Games Workshop is a remarkable story. It continues to attract new investors anxious to secure a slice of the action before everyone and his wife has climbed aboard the bandwagon, writes Richard Phillips.

The company, floated in October 1994 at 115p, now stand at an unearthly 645p.

Much like the games it supplies its eager following, the plot is fantastic. Games Workshop makes lead and plastic models of the bizarre characters used for complex fantasy games. Many of its customers are teenagers, but there is an adult audience as well.

Last week it posted the now-obligatory stellar performance in sales and profit growth. Turnover was up 30 per cent to pounds 58.37m; pre-tax profit jumped 27 per cent to pounds 11.12m. Clearly its margins are almost as unreal as its products, but the games are highly crafted and imaginative and very much in demand.

In the UK, it operates through a chain of 101 shops.
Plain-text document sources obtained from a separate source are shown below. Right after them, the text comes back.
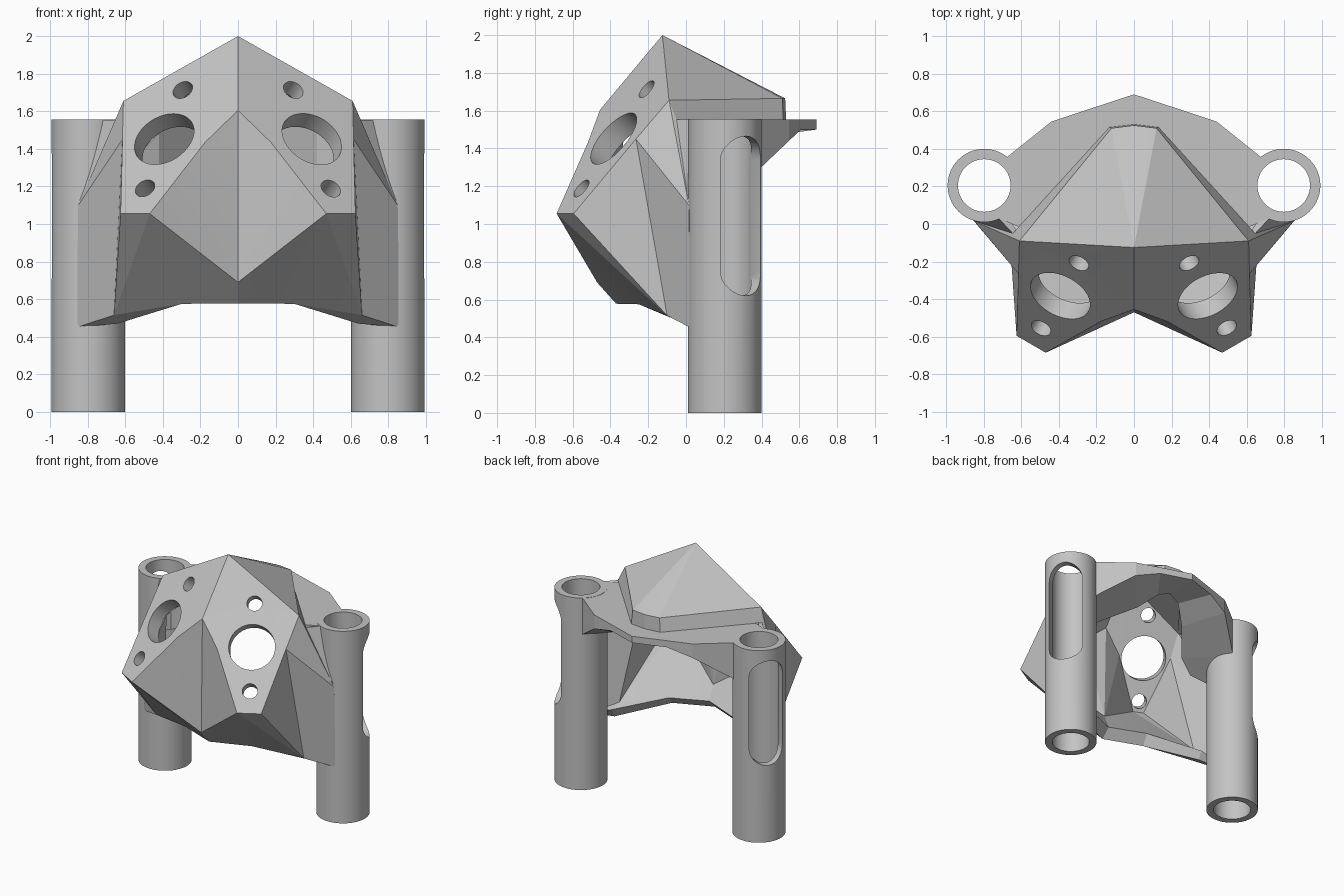
import bpy, bmesh, math
from mathutils import Vector, Matrix

cube = bpy.data.objects.get("Cube")
if cube:
    bpy.data.objects.remove(cube, do_unlink=True)

grey = bpy.data.materials.new("plain grey")
grey.use_nodes = True
colour = (0.55, 0.55, 0.55, 1)
grey.diffuse_color = colour
grey.node_tree.nodes["Principled BSDF"].inputs["Base Color"].default_value = colour


def make_object(name, bm):
    mesh = bpy.data.meshes.new(name)
    bm.to_mesh(mesh)
    bm.free()
    obj = bpy.data.objects.new(name, mesh)
    bpy.context.collection.objects.link(obj)
    mesh.materials.append(grey)
    return obj


def activate(obj):
    bpy.ops.object.select_all(action='DESELECT')
    obj.select_set(True)
    bpy.context.view_layer.objects.active = obj


def cut(obj, cutter):
    activate(obj)
    mod = obj.modifiers.new("cut", 'BOOLEAN')
    mod.operation = 'DIFFERENCE'
    mod.solver = 'EXACT'
    mod.use_self = True
    mod.object = cutter
    bpy.ops.object.modifier_apply(modifier=mod.name)
    bpy.data.objects.remove(cutter, do_unlink=True)


def add_rod(bm, centre, axis, radius, length, sides=64):
    turn = Vector(axis).to_track_quat('Z', 'Y').to_matrix().to_4x4()
    bmesh.ops.create_cone(bm, cap_ends=True, segments=sides, radius1=radius,
                          radius2=radius, depth=length,
                          matrix=Matrix.Translation(centre) @ turn)


# Named corners of the left half of the faceted shell
corner = {
    "apex": (0, -0.125, 2.0), "brow": (0, -0.455, 1.605),
    "cheek": (0.175, -0.518, 1.435), "toe_in": (0.47, -0.685, 1.055),
    "toe_out": (0.625, -0.595, 1.055), "side": (0.615, -0.265, 1.45),
    "shoulder": (0.61, -0.09, 1.655), "chin": (0, -0.47, 0.69),
    "hem_mid": (0, -0.37, 0.578), "hem": (0.3, -0.25, 0.575),
    "hip": (0.66, -0.10, 0.515), "tail": (0.86, 0.025, 0.45),
    "heel": (0.64, 0.0, 0.47),
    "spike": (0.85, 0.015, 1.10), "ledge": (0.645, -0.05, 1.553),
    "seam": (0.72, 0.03, 1.553),
    "back": (0.12, 0.51, 1.665), "back_low": (0.13, 0.515, 1.553),
    "ridge_end": (0, 0.525, 1.665), "ridge_low": (0, 0.53, 1.553),
}
facets = [
    "apex brow cheek toe_in toe_out side shoulder",
    "brow chin cheek", "cheek chin toe_in",
    "toe_in chin hem_mid hem", "toe_in hem hip", "toe_in hip toe_out",
    "hem heel hip", "hip heel tail",
    "toe_out hip side", "side hip tail spike", "side spike shoulder",
    "shoulder spike ledge", "ledge spike seam",
    "apex shoulder back", "apex back ridge_end",
    "shoulder ledge back_low back", "back back_low ridge_low ridge_end",
]
# Share of the full wall thickness where the shell tapers
taper = {"ledge": 0.3, "seam": 0.3, "spike": 0.3, "tail": 0.3, "heel": 0.5,
         "hip": 0.6, "back": 0.6, "back_low": 0.6, "hem": 0.7, "hem_mid": 0.7}

# Shell surface, mirrored, then thickened inwards
bm = bmesh.new()
weights = bm.verts.layers.deform.verify()
made = {}
for side in (1, -1):
    for facet in facets:
        ring = []
        for key in facet.split():
            x, y, z = corner[key]
            spot = (key, side if x else 0)
            if spot not in made:
                made[spot] = bm.verts.new((x * side, y, z))
                made[spot][weights][0] = taper.get(key, 1)
            ring.append(made[spot])
        bm.faces.new(ring)
bmesh.ops.recalc_face_normals(bm, faces=bm.faces[:])
bm.faces.ensure_lookup_table()
if bm.faces[0].normal.y > 0:
    bmesh.ops.reverse_faces(bm, faces=bm.faces[:])
shell = make_object("faceted_shell", bm)
shell.vertex_groups.new(name="wall")
activate(shell)
wall = shell.modifiers.new("wall", 'SOLIDIFY')
wall.thickness = 0.145
wall.offset = -1
wall.vertex_group = "wall"
bpy.ops.object.modifier_apply(modifier=wall.name)

# Round openings through both slanted front plates
bm = bmesh.new()
for side in (1, -1):
    normal = Vector((0.382 * side, -0.70, 0.605))
    for x, z, radius in ((0.393, 1.453, 0.171), (0.295, 1.715, 0.056),
                         (0.495, 1.19, 0.056)):
        y = -0.125 + (0.382 * x + 0.605 * (z - 2)) / 0.70
        add_rod(bm, (x * side, y, z), normal, radius, 0.42, 48)
cut(shell, make_object("hole_cutter", bm))

# Shelf around the back, bridging the two tubes
# outer x, outer y, inner x, inner y, outer underside, inner underside
stations = [
    (0.74, 0.04, 0.58, -0.03, 1.13, 1.20),
    (0.69, 0.345, 0.42, 0.06, 1.25, 1.25),
    (0.44, 0.545, 0.22, 0.30, 1.44, 1.35),
    (0.25, 0.608, 0.10, 0.40, 1.50, 1.46),
    (0, 0.69, 0, 0.42, 1.50, 1.50),
]
top = 1.553
bm = bmesh.new()
rings = []
path = [(s, 1) for s in stations] + [(s, -1) for s in stations[-2::-1]]
for (ox, oy, ix, iy, oz, iz), side in path:
    rings.append([bm.verts.new(p) for p in (
        (ox * side, oy, top), (ix * side, iy, top),
        (ix * side, iy, iz), (ox * side, oy, oz))])
for a, b in zip(rings, rings[1:]):
    for i in range(4):
        j = (i + 1) % 4
        bm.faces.new((a[i], a[j], b[j], b[i]))
bm.faces.new(rings[0])
bm.faces.new(rings[-1])
bmesh.ops.recalc_face_normals(bm, faces=bm.faces[:])
shelf = make_object("back_shelf", bm)

# Side tubes with a bore and a tall rounded slot each
for name, side in (("left", 1), ("right", -1)):
    centre = Vector((0.797 * side, 0.205, 0))
    bm = bmesh.new()
    add_rod(bm, centre + Vector((0, 0, 0.7775)), (0, 0, 1), 0.195, 1.555)
    tube = make_object(name + "_tube", bm)

    # The shell and shelf stop inside the tube wall, clear of the bore
    for part, radius in ((tube, 0.14), (shell, 0.16), (shelf, 0.16)):
        bm = bmesh.new()
        add_rod(bm, centre + Vector((0, 0, 0.8)), (0, 0, 1), radius, 2.0)
        cut(part, make_object("bore_cutter", bm))

    bm = bmesh.new()
    angle = math.radians(35)
    out = Vector((math.cos(angle) * side, math.sin(angle), 0))
    across = out.cross(Vector((0, 0, 1)))
    outline = []
    for i in range(34):
        t = math.pi * (i if i < 17 else i - 1) / 16
        z = (1.335 if i < 17 else 0.75) + 0.13 * math.sin(t)
        outline.append(bm.verts.new(
            centre + across * 0.13 * math.cos(t) + Vector((0, 0, z))))
    face = bm.faces.new(outline)
    grown = bmesh.ops.extrude_face_region(bm, geom=[face], use_keep_orig=True)
    bmesh.ops.translate(bm, vec=out * 0.35, verts=[
        v for v in grown["geom"] if isinstance(v, bmesh.types.BMVert)])
    bmesh.ops.recalc_face_normals(bm, faces=bm.faces[:])
    cut(tube, make_object("slot_cutter", bm))
    activate(tube)
    bpy.ops.object.shade_smooth_by_angle(angle=math.radians(30))

activate(shell)
bpy.ops.object.shade_smooth_by_angle(angle=math.radians(9))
It also now owns 14 stores in France, 10 in Australia, eight in Spain, five in both Canada and Germany, four in the US, and two in both Hong Kong and Ireland.

The US is a key market, accounting for 20 per cent of sales, a rise of 42 per cent from last year. US growth, said chief executive Tom Kirby, was helped by the decision to sell direct to independent retailers rather than by using distributors. Games Workshop has won sales in Europe by translating its games into other languages, and they will soon be available in Mandarin Chinese.

A number of points stand out about the business. First, it has no obvious competitors. Second, most of its markets remain under-exploited. Third, cash flow is exceptionally good. But a potential downside is that interest from its fans might wane. And the games compete in a wider market for hard-earned leisure spending - although fantasy games are popular, there are all sorts of broadly competing products, especially computer games. If the UK market is not yet saturated, coverage of its products must be reaching a significant proportion of the population by now.

Still, it seems reasonable to assume that the strong expansion of recent years can be maintained. The question is whether the shares offer much in the way of value. If profits were to grow at a similar rate next year to hit, say, pounds 13m, and earnings per share rose to 27p, the shares would trade at 22 times earnings.

On the basis of how far and how fast the company has come, that seems to offer fair value. There must always be a possibility that it will attract the interest of a larger group, possibly even one of the US leisure or toy empires. Buy.